It is important to have strategies to decrease anxiety and overwhelm before it feels unmanageable. Here are a few tips to help release some of the stress that can build through the day that may leave HSP’s feeling drained, overwhelmed, and anxious.

Take little breaks throughout the day.

I recommend people check take bathroom breaks where you ask yourself, what do I need right now? Do I need to focus on feeling the water as I wash my hands? Am I breathing? Should I step outside for a few minutes? Would a pep talk help?

Check in with yourself.

Checking in with ourselves brings us back to the present moment. What are you noticing in your body? What thoughts may be dictating how you feel? If I adjust my thoughts will I feel differently?

Drink water.
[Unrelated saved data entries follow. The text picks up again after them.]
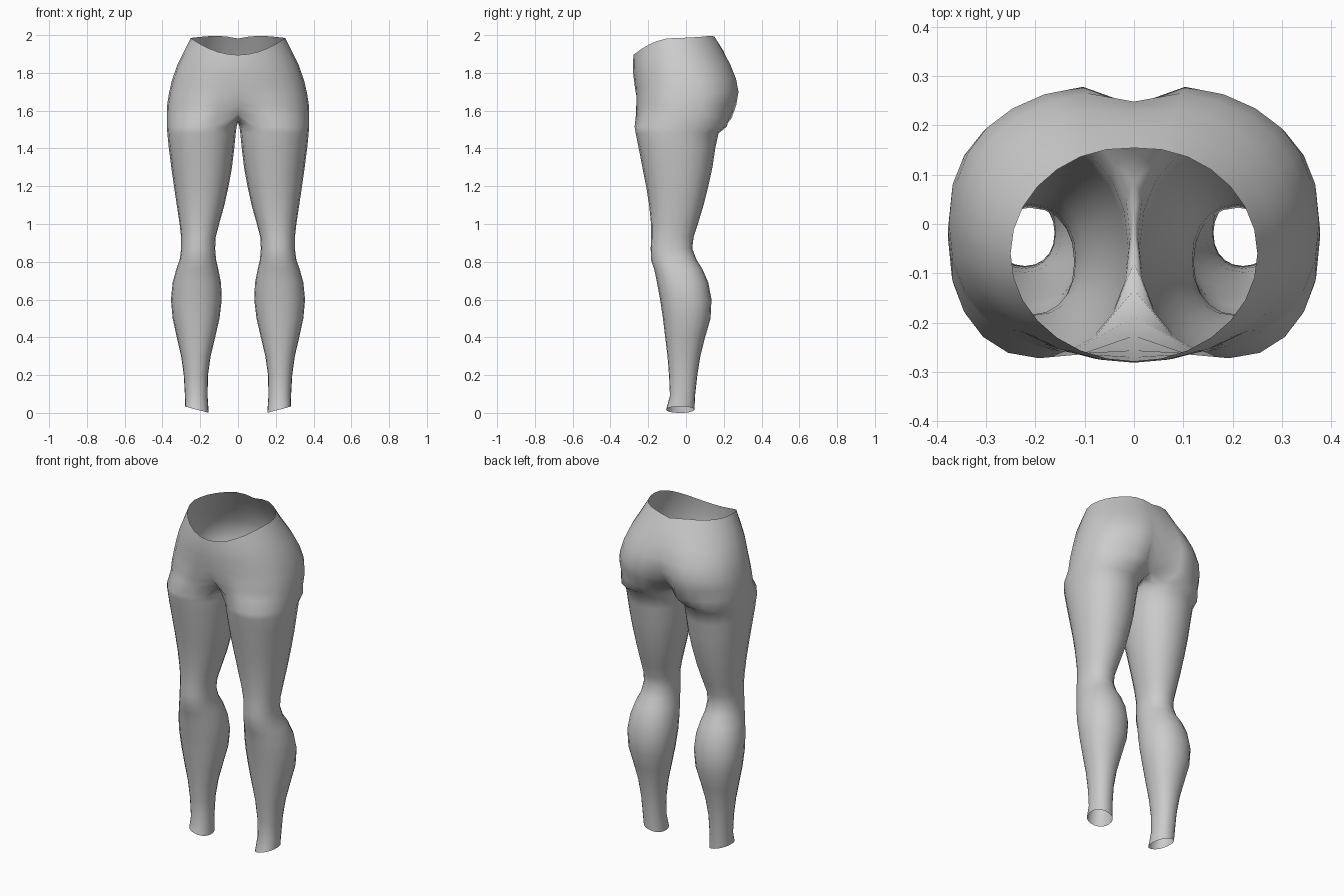
import bpy
import bmesh
import math

if "Cube" in bpy.data.objects:
    bpy.data.objects.remove(bpy.data.objects["Cube"])

N = 20        # points around one leg
SEAM = 3      # the crotch seam spans points -SEAM..SEAM of the leg loop
ARC = N - 2 * SEAM

grey = bpy.data.materials.new("soft_grey")
grey.diffuse_color = (0.6, 0.6, 0.6, 1)
grey.use_nodes = True
grey.node_tree.nodes["Principled BSDF"].inputs["Base Color"].default_value = grey.diffuse_color


def spow(v, p):
    return math.copysign(abs(v) ** p, v)


# Hip arcs: z front, z side, z back, half width, y front, y back,
# front dent, back cleft, squareness power
HIPS = [
    (1.895, 1.985, 2.00, .250, -.278, .158, 0, .004, 1.0),
    (1.850, 1.910, 1.92, .287, -.281, .200, 0, .004, .97),
    (1.790, 1.840, 1.85, .322, -.279, .240, 0, .010, .93),
    (1.720, 1.760, 1.77, .350, -.270, .273, 0, .025, .88),
    (1.670, 1.690, 1.70, .366, -.268, .286, .012, .045, .84),
    (1.625, 1.630, 1.635, .375, -.271, .276, .045, .075, .83),
    (1.585, 1.570, 1.56, .377, -.273, .252, .085, .110, .83),
]

# Leg loops: z, x inner, x outer, y front, y back
LEGS = [
    (1.515, .008, .377, -.272, .215),
    (1.480, .012, .374, -.266, .172),
    (1.400, .020, .366, -.250, .155),
    (1.300, .032, .353, -.231, .140),
    (1.200, .050, .339, -.211, .118),
    (1.100, .072, .324, -.195, .093),
    (1.000, .100, .309, -.185, .063),
    (.930, .118, .301, -.184, .040),
    (.870, .121, .301, -.187, .033),
    (.810, .116, .309, -.185, .056),
    (.760, .104, .327, -.168, .088),
    (.690, .090, .346, -.154, .118),
    (.600, .086, .355, -.137, .135),
    (.500, .098, .346, -.122, .130),
    (.400, .121, .324, -.110, .101),
    (.300, .145, .301, -.098, .076),
    (.200, .159, .287, -.090, .060),
    (.090, .161, .281, -.085, .048),
    (.017, .155, .280, -.105, .045),
]


def hip_arc(zf, zs, zb, w, yf, yb, dent, cleft, p):
    """Open arc from the front centre round the hip to the back centre."""
    pts = []
    for t in range(ARC + 1):
        a = math.pi * t / ARC
        c = math.cos(a)
        x = w * abs(math.sin(a)) ** p if 0 < t < ARC else 0.0
        y = (yf + yb) / 2 - (yb - yf) / 2 * spow(c, p)
        near = math.exp(-(x / .06) ** 2)
        y += dent * near if c > 0 else -cleft * near
        z = zs + ((zf if c > 0 else zb) - zs) * c * c
        if zb == 2.0 and c < 0:        # small dip at the back of the waist
            z -= .018 * near
        pts.append((x, y, z))
    return pts


def leg_loop(z, xi, xo, yf, yb, hem):
    """Closed loop running inner, front, outer, back."""
    pts = []
    for k in range(N):
        a = 2 * math.pi * k / N
        c, s = math.cos(a), math.sin(a)
        x = (xi + xo) / 2 - (xo - xi) / 2 * spow(c, .92)
        y = (yf + yb) / 2 - (yb - yf) / 2 * spow(s, .92)
        pts.append((x, y, z - .017 * c if hem else z))
    return pts


bm = bmesh.new()

# Hip shell
arcs = [[bm.verts.new(p) for p in hip_arc(*row)] for row in HIPS]
for top, low in zip(arcs, arcs[1:]):
    for i in range(ARC):
        bm.faces.new((top[i], low[i], low[i + 1], top[i + 1]))

# Crotch seam joins both ends of the lowest arc into a closed loop
arc = arcs[-1]
front, back = arc[0].co, arc[-1].co
loop = [None] * N
for i, v in enumerate(arc):
    loop[(SEAM + i) % N] = v
for k in range(-SEAM + 1, SEAM):
    u = (k + SEAM) / (2 * SEAM)
    co = back.lerp(front, u)
    co.z -= .035 * math.sin(math.pi * u)
    loop[k % N] = bm.verts.new(co)

# Leg
for i, row in enumerate(LEGS):
    low = [bm.verts.new(p) for p in leg_loop(*row, i == len(LEGS) - 1)]
    for k in range(N):
        j = (k + 1) % N
        bm.faces.new((loop[k], low[k], low[j], loop[j]))
    loop = low

for f in bm.faces:
    f.smooth = True
mesh = bpy.data.meshes.new("leggings")
bm.to_mesh(mesh)
bm.free()
mesh.materials.append(grey)

leggings = bpy.data.objects.new("leggings", mesh)
bpy.context.collection.objects.link(leggings)
mirror = leggings.modifiers.new("mirror", 'MIRROR')
mirror.use_axis[0] = True
mirror.merge_threshold = .001
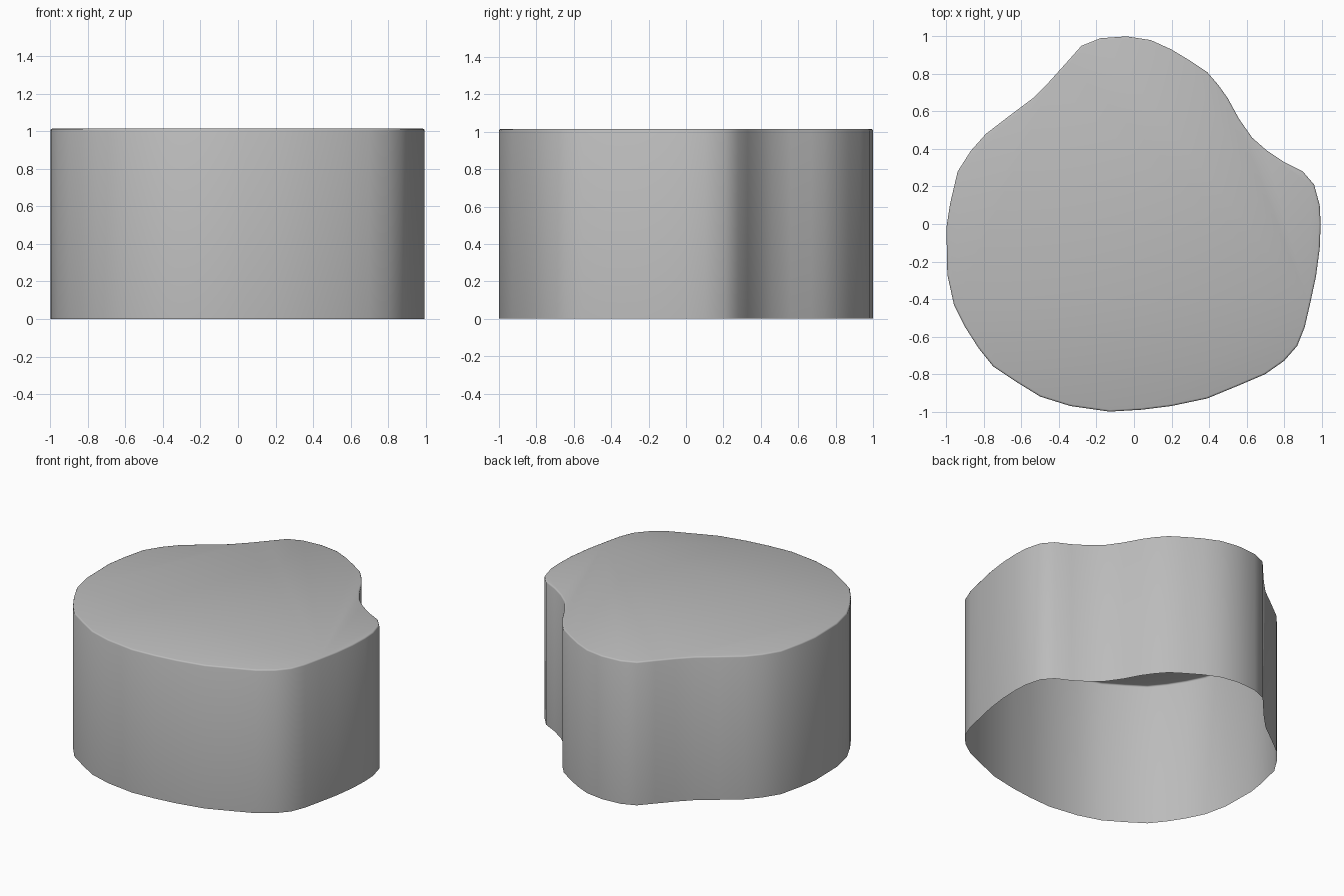
import bpy
import bmesh
import math

HEIGHT = 1.015
ROUNDING = 0.01

if "Cube" in bpy.data.objects:
    bpy.data.objects.remove(bpy.data.objects["Cube"], do_unlink=True)

# Single plain grey finish
grey = bpy.data.materials.new("plain grey")
grey.use_nodes = True
colour = (0.5, 0.5, 0.5, 1)
grey.diffuse_color = colour
grey.node_tree.nodes["Principled BSDF"].inputs["Base Color"].default_value = colour

# Freeform outline, counter-clockwise from the left side
outline = [
    (.99, .1), (.96, .21), (.9, .28), (.8, .33), (.71, .39), (.63, .46),
    (.56, .56), (.5, .67), (.45, .74), (.39, .81), (.3, .87), (.2, .93),
    (.09, .98), (-.04, 1), (-.18, .99), (-.28, .95), (-.36, .86),
    (-.45, .76), (-.54, .67), (-.66, .58), (-.79, .48), (-.87, .39),
    (-.94, .28), (-.98, .11), (-1, -.02), (-.995, -.27), (-.96, -.43),
    (-.9, -.55), (-.83, -.66), (-.75, -.76), (-.63, -.84), (-.5, -.92),
    (-.34, -.97), (-.13, -1), (.04, -.99), (.2, -.97), (.39, -.93),
    (.56, -.86), (.7, -.8), (.8, -.73), (.87, -.65), (.91, -.55),
    (.94, -.42), (.97, -.28), (.99, -.13), (.995, 0),
]

# Thin shell: flat lid on upright walls, open underneath
bm = bmesh.new()
lid = bm.faces.new([bm.verts.new((x, y, HEIGHT)) for x, y in outline])
rim = list(lid.edges)
walls = bmesh.ops.extrude_edge_only(bm, edges=rim)["geom"]
for vert in walls:
    if isinstance(vert, bmesh.types.BMVert):
        vert.co.z = 0
bmesh.ops.recalc_face_normals(bm, faces=bm.faces)
if lid.normal.z < 0:
    bmesh.ops.reverse_faces(bm, faces=bm.faces)

# Slightly softened lid edge
bmesh.ops.bevel(bm, geom=rim, offset=ROUNDING, offset_type='OFFSET',
                segments=2, profile=0.5, affect='EDGES')
mesh = bpy.data.meshes.new("freeform_lid_shell")
bm.to_mesh(mesh)
bm.free()
mesh.materials.append(grey)

shell = bpy.data.objects.new("freeform_lid_shell", mesh)
bpy.context.collection.objects.link(shell)
bpy.ops.object.select_all(action='DESELECT')
shell.select_set(True)
bpy.context.view_layer.objects.active = shell
bpy.ops.object.shade_smooth_by_angle(angle=math.radians(50))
When you notice that you are starting to become overwhelmed, take a few sips of water. This will help active the parasympathetic nervous system and begin to cool down the body.

Push against the wall with your hands or back.

This will bring you back to the present moment and remind you that you are supported. It gives you an opportunity to release what is being storied in your body.

Put your hands on your heart and apply light pressure as you take in three deep breaths.

This is another mindfulness exercise that can help the body come back to the present moment. You can do it anywhere.

Ask yourself at the end of the day, “What did I do well today?”

Our brains are wired to go to the negative. We focus on the to-do list and what we didn’t get done, rather than what we did. There will always be another task on the to-do list. If we focus on what the next thing is, we’ll never have a chance to acknowledge our own accomplishments.

These are just a few of many strategies that can be used to help manage overwhelm and anxiety. The important thing is to practice them regularly before you start to feel activated so they become more automatic during the early signs that you might be ramping up. Remember, different things work for different people. Experiment with a few to see if you notice a difference and if not, try something else.


If you are looking for support and live in California or Texas, please contact me for a free 15 minute chat to see if we would be a good fit in working together.

Please note that this article is for educational purposes only and is not a substitute for medical advice from a doctor or mental health professional.